_PROBLEM DESCRIPTION_
Where the listing below reaches the line containing "mesh.materials.append(mat)", start writing out lines exactly, and stop once the line containing "bpy.ops.object.shade_smooth_by_angle(angle=math.radians(35))" has been written.

·····

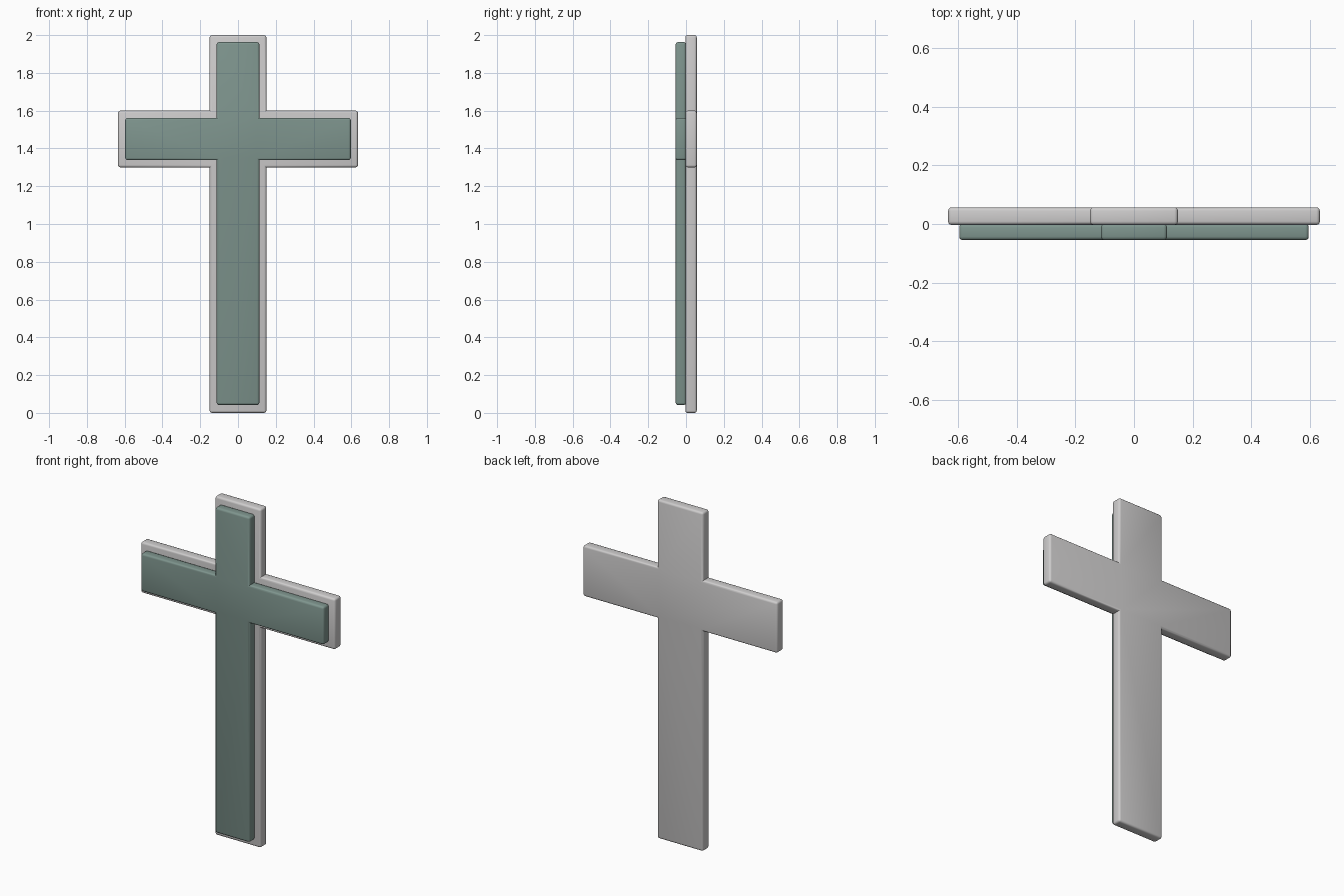
import bpy, bmesh, math

cube = bpy.data.objects.get("Cube")
if cube:
    bpy.data.objects.remove(cube, do_unlink=True)


def make_material(name, color):
    mat = bpy.data.materials.new(name)
    mat.use_nodes = True
    mat.diffuse_color = color
    mat.node_tree.nodes["Principled BSDF"].inputs["Base Color"].default_value = color
    return mat


def make_cross(name, mat, stem, arm, bottom, top, arm_low, arm_high, front, back):
    # Right half of the outline, mirrored to close the loop
    half = [(stem, bottom), (stem, arm_low), (arm, arm_low),
            (arm, arm_high), (stem, arm_high), (stem, top)]
    outline = half + [(-x, z) for x, z in reversed(half)]
    bm = bmesh.new()
    face = bm.faces.new([bm.verts.new((x, front, z)) for x, z in outline])
    solid = bmesh.ops.extrude_face_region(bm, geom=[face], use_keep_orig=True)
    moved = [v for v in solid["geom"] if isinstance(v, bmesh.types.BMVert)]
    bmesh.ops.translate(bm, verts=moved, vec=(0, back - front, 0))
    bmesh.ops.recalc_face_normals(bm, faces=bm.faces)
    # Softened edges; the inner corners of the cross stay crisp
    edges = [e for e in bm.edges if e.is_convex]
    bmesh.ops.bevel(bm, geom=edges, offset=0.012, segments=3, profile=0.5,
                    affect='EDGES', clamp_overlap=True)
    mesh = bpy.data.meshes.new(name)
    bm.to_mesh(mesh)
    bm.free()
    mesh.materials.append(mat)
    obj = bpy.data.objects.new(name, mesh)
    bpy.context.collection.objects.link(obj)
    bpy.ops.object.select_all(action='DESELECT')
    obj.select_set(True)
    bpy.context.view_layer.objects.active = obj
    bpy.ops.object.shade_smooth_by_angle(angle=math.radians(35))


grey = make_material("light grey", (0.62, 0.61, 0.61, 1))
green = make_material("sage green", (0.21, 0.30, 0.27, 1))

# Wide backing cross and the narrower cross laid on its front
make_cross("backing_cross", grey, 0.15, 0.635, 0, 2, 1.3, 1.6, -0.003, 0.057)
make_cross("front_cross", green, 0.113, 0.597, 0.042, 1.963, 1.338, 1.562, -0.055, 0.0)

·····

_RESPONSE BELOW_
    mesh.materials.append(mat)
    obj = bpy.data.objects.new(name, mesh)
    bpy.context.collection.objects.link(obj)
    bpy.ops.object.select_all(action='DESELECT')
    obj.select_set(True)
    bpy.context.view_layer.objects.active = obj
    bpy.ops.object.shade_smooth_by_angle(angle=math.radians(35))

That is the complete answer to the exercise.